  • For materials to which third parties hold copyright but the physical copies are stewarded by The Bancroft Library, you may also contact Copyright & Information Policy Specialist Michael Lange ( to determine whether the Library has any information about the potential copyright holder. The Library makes no representations about the accuracy or completeness of copyright ownership information in its collections.
  • If you are unable to identify or locate the current copyright owner of a copyrighted work, then those materials may be "orphan works." Columbia University Libraries and the Society of American Archivists provide information on documenting your effort to search for copyright owners and potentially using orphan works.

Available Copyright Information Services at the UC Berkeley Library

The University of California Regents (UC Regents) do not hold the copyright to the majority of the materials held in the collection of The Bancroft Library. When copyright is not held by the UC Regents, no permission for publication/use from the Library is required or given.  If you intend to publish any material found in the collection of the Library that is still protected by copyright, and you determine that your use exceeds fair use, you are required to obtain permission from the copyright holder.  More information about determining copyright status, fair use, and other legal restrictions that may apply can be found below.

The Copyright & Information Policy Specialist can perform a search of the Library's files on the requested material to establish if the UC Regents hold the copyright to the material, or if there is any information about the current copyright holder that can be shared, by emailing information about your requested material to  University of California employees cannot offer legal advice (e.g. whether or not your use would constitute fair use) or make a legal determination beyond if the material is © UC Regents.  Any further research into copyright and other legal restrictions that may apply is your responsibility and you are solely responsible for complying with all applicable laws. 

Other Laws & Restrictions

Please keep in mind that there are several laws and policies outside of copyright that also affect publication permission.

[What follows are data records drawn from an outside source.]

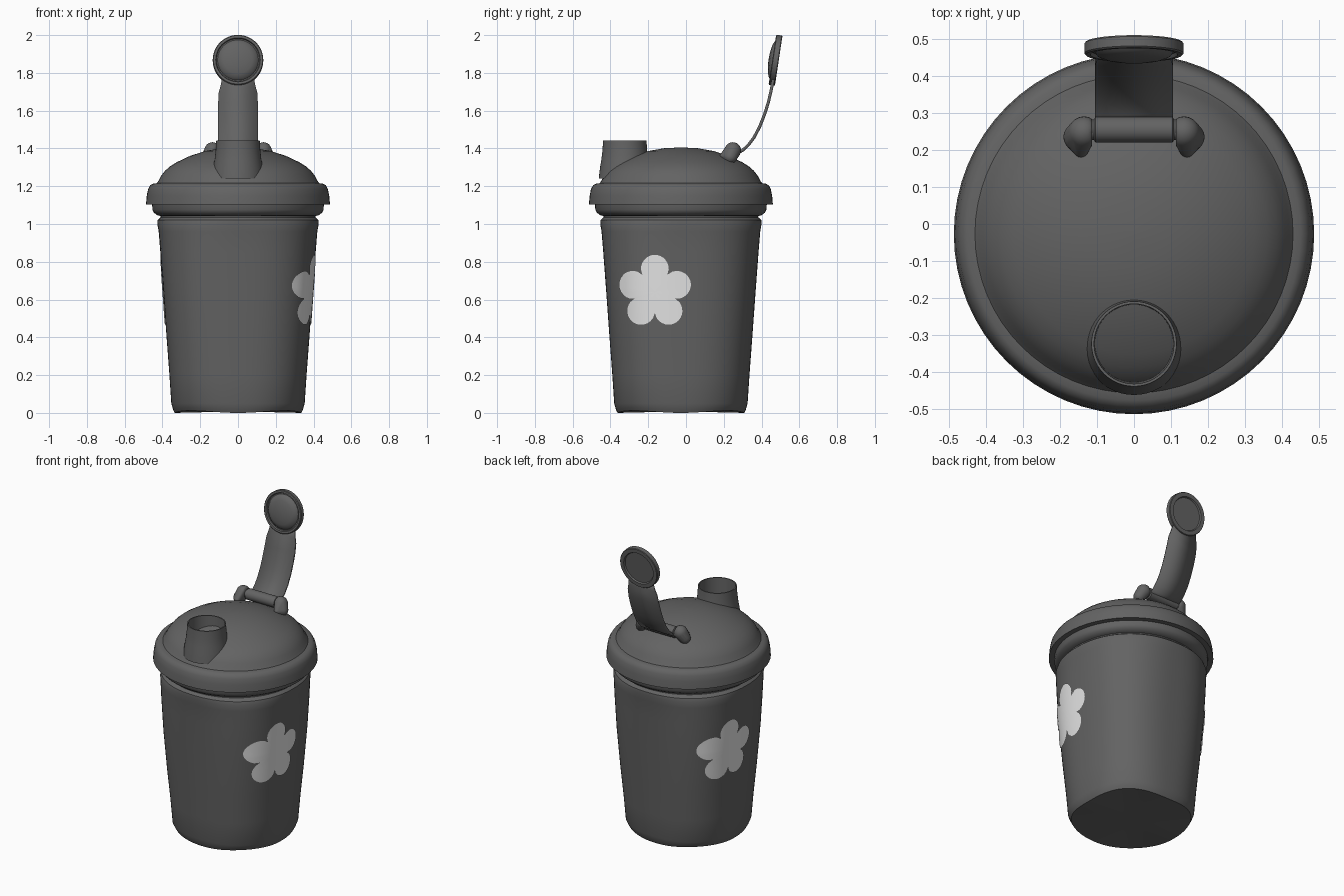
import bpy, bmesh, math
from mathutils import Matrix, Vector

if "Cube" in bpy.data.objects:
    bpy.data.objects.remove(bpy.data.objects["Cube"])

CY = -0.027  # cup axis in y


def material(name, value):
    m = bpy.data.materials.new(name)
    m.use_nodes = True
    colour = (value, value, value, 1)
    m.diffuse_color = colour
    m.node_tree.nodes["Principled BSDF"].inputs["Base Color"].default_value = colour
    return m


GREY = material("dark grey plastic", 0.125)
PALE = material("pale grey print", 0.8)


def finish(name, bm, mat=GREY, angle=35, normals=True):
    if normals:
        bmesh.ops.recalc_face_normals(bm, faces=bm.faces)
    me = bpy.data.meshes.new(name)
    bm.to_mesh(me)
    bm.free()
    ob = bpy.data.objects.new(name, me)
    bpy.context.collection.objects.link(ob)
    me.materials.append(mat)
    bpy.ops.object.select_all(action="DESELECT")
    ob.select_set(True)
    bpy.context.view_layer.objects.active = ob
    bpy.ops.object.shade_smooth_by_angle(angle=math.radians(angle))
    return ob


def bridge(bm, rings):
    for a, b in zip(rings, rings[1:]):
        for i in range(len(a)):
            j = (i + 1) % len(a)
            bm.faces.new((a[i], a[j], b[j], b[i]))


def lathe(name, profile, matrix, segments=64, caps=True, angle=35):
    """Spin (radius, height) points around the local z axis."""
    bm = bmesh.new()
    turns = [2 * math.pi * i / segments for i in range(segments)]
    rings = [[bm.verts.new((r * math.cos(t), r * math.sin(t), z)) for t in turns]
             for r, z in profile]
    bridge(bm, rings)
    if caps:
        bm.faces.new(rings[0])
        bm.faces.new(rings[-1])
    bm.transform(matrix)
    return finish(name, bm, angle=angle)


# Cup: height, half width, squareness of the rounded-square section
CUP = [(0.0, 0.335, 2.4), (0.015, 0.343, 2.4), (0.05, 0.353, 2.4), (0.2, 0.363, 2.45),
       (0.4, 0.378, 2.55), (0.65, 0.396, 2.6), (0.85, 0.411, 2.5), (0.96, 0.42, 2.4),
       (1.0, 0.427, 2.3), (1.02, 0.426, 2.2), (1.035, 0.41, 2.1), (1.07, 0.405, 2.0)]


def cup_section(z):
    for (z0, a0, n0), (z1, a1, n1) in zip(CUP, CUP[1:]):
        if z <= z1:
            f = (z - z0) / (z1 - z0)
            return a0 + f * (a1 - a0), n0 + f * (n1 - n0)
    return CUP[-1][1:]


bm = bmesh.new()
rings = []
for z, a, n in CUP:
    ring = []
    for i in range(96):
        t = 2 * math.pi * i / 96
        c, s = math.cos(t), math.sin(t)
        r = a * (abs(c) ** n + abs(s) ** n) ** (-1 / n)
        lift = 0.012 * math.sin(2 * t) ** 2 if z < 0.03 else 0
        ring.append(bm.verts.new((r * c, CY + r * s, z + lift)))
    rings.append(ring)
bridge(bm, rings)
bm.faces.new(rings[-1])
base = bm.verts.new((0, CY, 0.008))
for i in range(96):
    bm.faces.new((base, rings[0][i - 1], rings[0][i]))
finish("cup", bm)


# Five-petal prints wrapped onto both sides of the cup
def flower(name, side):
    bm = bmesh.new()

    def place(u, v):
        z = 0.64 + v
        a, n = cup_section(z)
        a += 0.005
        y = u - 0.138
        x = a * (1 - abs(y / a) ** n) ** (1 / n)
        return bm.verts.new((side * x, CY + side * y, z))

    rings = []
    for k in range(1, 9):
        ring = []
        for i in range(80):
            t = 2 * math.pi * i / 80
            petal = abs(math.cos(2.5 * (t - math.pi / 2))) ** 0.65
            r = (0.112 + 0.085 * petal) * k / 8
            ring.append(place(r * math.cos(t), r * math.sin(t)))
        rings.append(ring)
    bridge(bm, rings[::-1])
    centre = place(0, 0)
    for i in range(80):
        bm.faces.new((centre, rings[0][i - 1], rings[0][i]))
    finish(name, bm, PALE, normals=False)


flower("left_flower", 1)
flower("right_flower", -1)

# Lid with flared skirt and shallow dome
axis = Matrix.Translation((0, CY, 0))
lathe("neck_ring", [(0.39, 1.04), (0.425, 1.045), (0.445, 1.06), (0.453, 1.075),
                    (0.455, 1.11)], axis)
lathe("lid", [(0.44, 1.103), (0.487, 1.103), (0.483, 1.15), (0.476, 1.185),
              (0.465, 1.205), (0.45, 1.213), (0.43, 1.216), (0.42, 1.23), (0.407, 1.255),
              (0.386, 1.282), (0.36, 1.305), (0.325, 1.327), (0.255, 1.36),
              (0.175, 1.386), (0.09, 1.401), (0.01, 1.405)], axis)

# Drinking spout, an open tube standing on the dome
lathe("spout", [(0.138, 1.24), (0.131, 1.3), (0.124, 1.34), (0.118, 1.39),
                (0.115, 1.443), (0.108, 1.443), (0.104, 1.25)],
      Matrix.Translation((0, -0.324, 0)), 48, caps=False)

# Hinge pin and its two lugs
HY, HZ = 0.255, 1.385
across = Matrix.Translation((0, HY, HZ)) @ Matrix.Rotation(math.pi / 2, 4, "Y")
lathe("hinge_pin", [(0.028, -0.125), (0.028, -0.108), (0.035, -0.104),
                    (0.035, 0.104), (0.028, 0.108), (0.028, 0.125)], across, 24)
for name, side in (("left_hinge_lug", 1), ("right_hinge_lug", -1)):
    bm = bmesh.new()
    for pos, r in (((0.135, 0.248, 1.39), 0.043), ((0.155, 0.235, 1.355), 0.036),
                   ((0.143, 0.2, 1.36), 0.02)):
        spot = Vector((side * pos[0], pos[1], pos[2]))
        bmesh.ops.create_uvsphere(bm, u_segments=20, v_segments=12, radius=r,
                                  matrix=Matrix.Translation(spot))
    # Trim the inner side flat, then wrap everything in one hull
    for v in bm.verts:
        v.co.x = side * max(0.113, side * v.co.x)
    bmesh.ops.delete(bm, geom=bm.faces[:], context="FACES_ONLY")
    bmesh.ops.delete(bm, geom=bm.edges[:], context="EDGES_FACES") if not bm.verts else None
    hull = bmesh.ops.convex_hull(bm, input=bm.verts[:])
    loose = {g for g in hull["geom_interior"] if isinstance(g, bmesh.types.BMVert)}
    bmesh.ops.delete(bm, geom=list(loose), context="VERTS")
    finish(name, bm, angle=50)

# Curved strap from the hinge up to the cap: y, z, half width
STRAP = [(0.265, 1.372, 0.104), (0.3, 1.39, 0.106), (0.33, 1.418, 0.106),
         (0.36, 1.458, 0.106), (0.39, 1.515, 0.106), (0.415, 1.578, 0.106),
         (0.435, 1.64, 0.105), (0.448, 1.695, 0.102), (0.455, 1.73, 0.092),
         (0.462, 1.765, 0.085)]
bm = bmesh.new()
rows = [[bm.verts.new((s * w, y, z)) for s in (-1, 1)] for y, z, w in STRAP]
for a, b in zip(rows, rows[1:]):
    bm.faces.new((a[0], a[1], b[1], b[0]))
strap = finish("strap", bm)
solid = strap.modifiers.new("thickness", "SOLIDIFY")
solid.thickness = 0.016
solid.offset = 0

# Round cap, tilted back, with a bulging plug in front and a recess behind
tilt = (Matrix.Translation((0, 0.473, 1.867))
        @ Matrix.Rotation(math.radians(90 - 8.6), 4, "X"))
lathe("cap", [(0.01, 0.036), (0.04, 0.034), (0.075, 0.028), (0.098, 0.019), (0.108, 0.006),
              (0.114, 0.006), (0.118, 0.016), (0.13, 0.016), (0.134, 0.012),
              (0.134, -0.014), (0.131, -0.018), (0.106, -0.018), (0.101, -0.009),
              (0.01, -0.009)], tilt, 48)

  • Gift or Donor Agreements: requests to publish archival and other special collections materials stewarded by The Bancroft Library may be subject to gift or donor agreement limitations. The Library reserves all rights to grant and deny permission request inquiries based on these limitations.
  • Privacy & Publicity Rights: you must also comply with applicable federal and state privacy and publicity laws when publishing certain materials. While copyright laws protect the copyright owner’s property rights in the work, privacy and publicity laws protect the interests of the individuals who are the subject of the work. In general, a person’s right to privacy ends with his or her death, but publicity rights associated with the commercial value of that person’s name, image, or likeness may continue after death. It is your sole responsibility for addressing issues of privacy and publicity rights when publishing content from Library materials. For more information on privacy & publicity laws and rights, see the Digital Media Law Project page on privacy and publicity.

Scholarly Communication Services

OA lockScholarly Communication Services can help you with all your scholarly communication and publishing questions and needs.  Visit their website, or reach out to for help with questions on topics, including:
  • Copyright in research, publishing & teaching
  • Authors’ rights, and protecting & managing your intellectual property
  • Scholarly publishing options and platforms
  • Open access for scholarship and research data
  • Tracking & increasing scholarly impact
  • Affordable and open course content 
Scholarly Communication Services provides the following services:
  • Individualized support & personal consultations
  • In-class and online instruction
  • Presentations and workshops for small or large groups & classes
  • Customized support and training for each department and discipline
  • Online guidance and resources